Starting last and adorned in the pink jersey of race leader, Pettinà destroyed the field, catching and passing most of the top-10 riders ahead of him.
Such was Pettinà’s dominance that really the only question of the day was who would finish the day second on GC. With a minute separating Silvestre and Sherlock, and a course suited to the later, it was expected that Sherlock would eclipse his Selle SMP team mate.
And so it proved to be. Sherlock turned in a strong performance, passing his one and two minute men to record a fast time. By comparison, Silvestre showed the signs of accumulated fatigue after 5 days of racing, losing a number of minutes and relinquishing second overall.
Yuki Ikeda by his own admission had his best day of the race, riding strongly both uphill and on the numerous descents protect his GC position.
The start of the final stage was notable for the blistering start of almost the entirety of the Mongolian team. A quartet of riders shot off the 1km uphill start, gapping most of the field and almost immediately creating a 12-man leading group.
As the field settled into a largely flat, tailwind-backed run across the plains, the Mongolians continued their aggressive riding, driving up the climbs that emerged 20km into the stage.
Sherlock admitted after the stage that the pace set by the Mongolians on the early hills in the 87km stage had him teetering on the edge of his limit. However, when the Irishman himself came to the front – ostensibly to set a manageable pace, the Mongolian riders dropped away, leaving he and Pettinà alone.
Pettinà proved the stronger of the duo, riding into Nomad Steppe Camp first to win the stage and seal his overall win.
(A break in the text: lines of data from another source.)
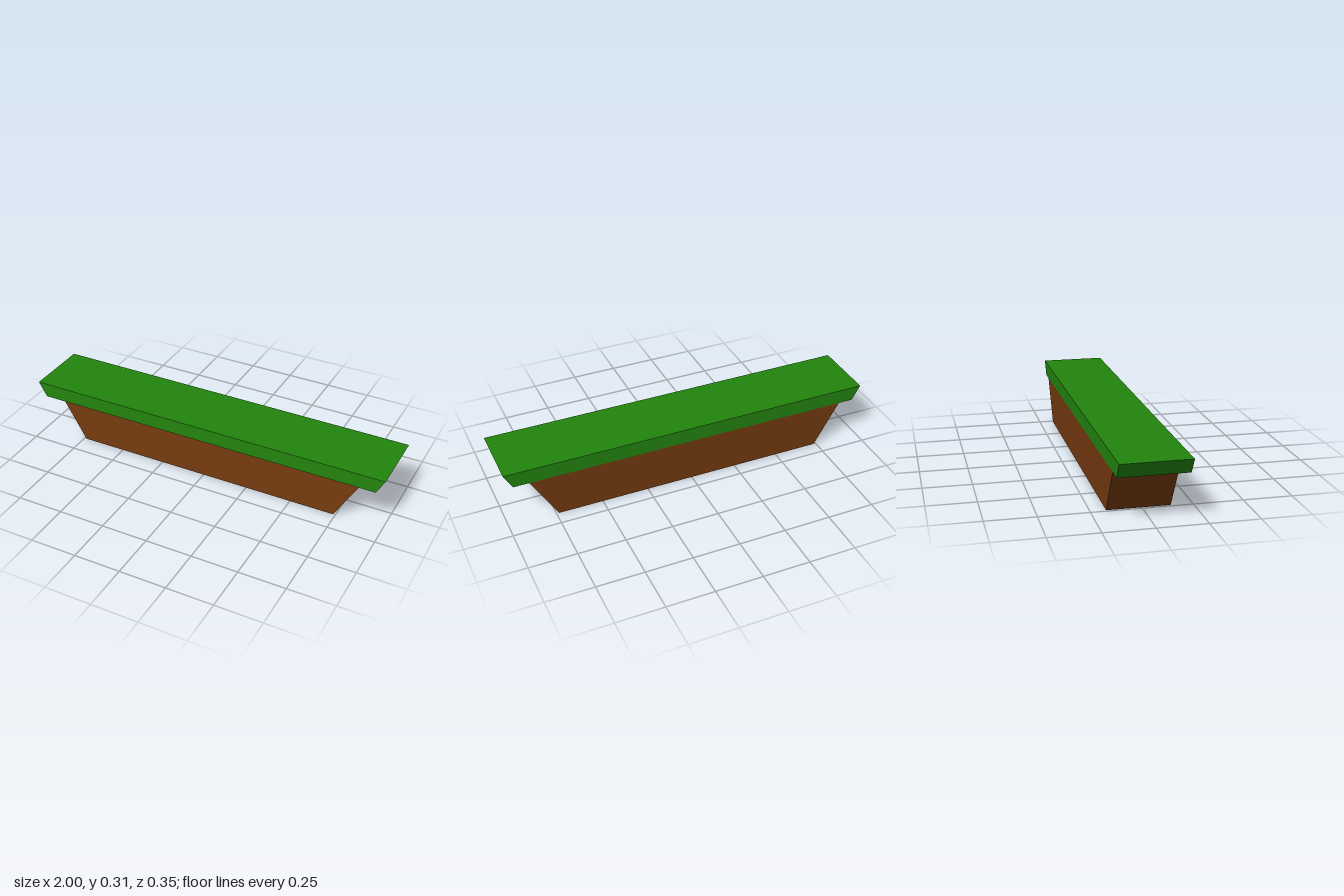
import * as THREE from 'three';

// Trapezoid bar: half widths at the bottom and top, height range, depth range
function taperedBar(name, material, bottomHalf, topHalf, y0, y1, z0, z1) {
  const shape = new THREE.Shape([
    new THREE.Vector2(-bottomHalf, y0),
    new THREE.Vector2(bottomHalf, y0),
    new THREE.Vector2(topHalf, y1),
    new THREE.Vector2(-topHalf, y1),
  ]);
  const geometry = new THREE.ExtrudeGeometry(shape, { depth: z1 - z0, bevelEnabled: false });
  geometry.translate(0, 0, z0);
  const mesh = new THREE.Mesh(geometry, material);
  mesh.name = name;
  return mesh;
}

export function createModel() {
  const grassGreen = new THREE.MeshStandardMaterial({ name: 'grass green', color: 0x23850e });
  const soilBrown = new THREE.MeshStandardMaterial({ name: 'soil brown', color: 0x763b0f });

  const group = new THREE.Group();
  group.name = 'grassPlatform';

  // Soil body, flush with the grass at the back
  group.add(taperedBar('soil', soilBrown, 0.738, 0.874, 0, 0.236, -0.173, 0.141));
  // Grass slab, overhanging the front and both ends
  group.add(taperedBar('grass', grassGreen, 0.955, 1, 0.236, 0.315, -0.173, 0.173));

  return group;
}
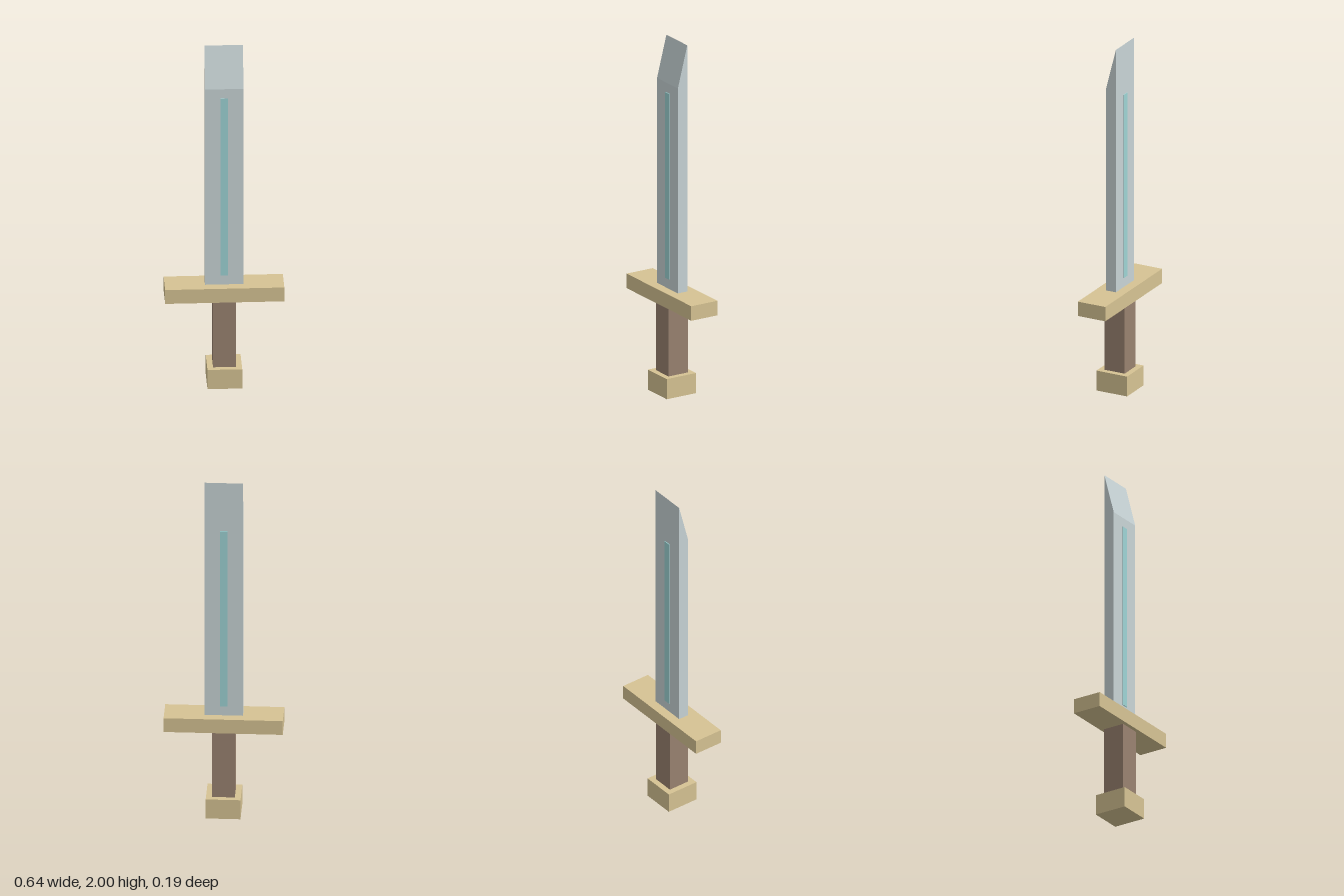
import * as THREE from 'three';

const material = (name, color) => {
  const m = new THREE.MeshStandardMaterial({ color });
  m.name = name;
  return m;
};

export function createModel() {
  const sword = new THREE.Group();
  sword.name = 'sword';

  const steel = material('pale steel', 0xc8d4d6);
  const inlay = material('teal inlay', 0x9dd3d4);
  const brass = material('sandy brass', 0xd6c393);
  const leather = material('brown leather', 0x998270);

  // Box given by its size, bottom height and depth position
  const addBox = (name, mat, w, h, d, bottom, z = 0) => {
    const mesh = new THREE.Mesh(new THREE.BoxGeometry(w, h, d), mat);
    mesh.name = name;
    mesh.position.set(0, bottom + h / 2, z);
    sword.add(mesh);
    return mesh;
  };

  // Hilt
  addBox('pommel', brass, 0.188, 0.115, 0.188, 0);
  addBox('grip', leather, 0.124, 0.397, 0.124, 0.115);
  addBox('guard', brass, 0.644, 0.083, 0.168, 0.512);

  // Blade: the front top edge is lowered to form the chisel tip
  const bottom = 0.595, shoulder = 1.765;
  const blade = addBox('blade', steel, 0.208, 2 - bottom, 0.06, bottom, -0.001);
  const pos = blade.geometry.attributes.position;
  for (let i = 0; i < pos.count; i++) {
    if (pos.getY(i) > 0 && pos.getZ(i) > 0) pos.setY(i, pos.getY(i) - (2 - shoulder));
  }
  blade.geometry = blade.geometry.toNonIndexed();
  blade.geometry.computeVertexNormals();

  // Thin inlay strips on both faces of the blade
  for (const [name, side] of [['frontInlay', 1], ['backInlay', -1]]) {
    addBox(name, inlay, 0.04, 1.06, 0.006, 0.65, -0.001 + side * 0.031);
  }

  return sword;
}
Sherlock finishing second, and confirming his second place on GC. Bolor Erdene Enhtaivan, however it was Silvestre who held on to take third overall.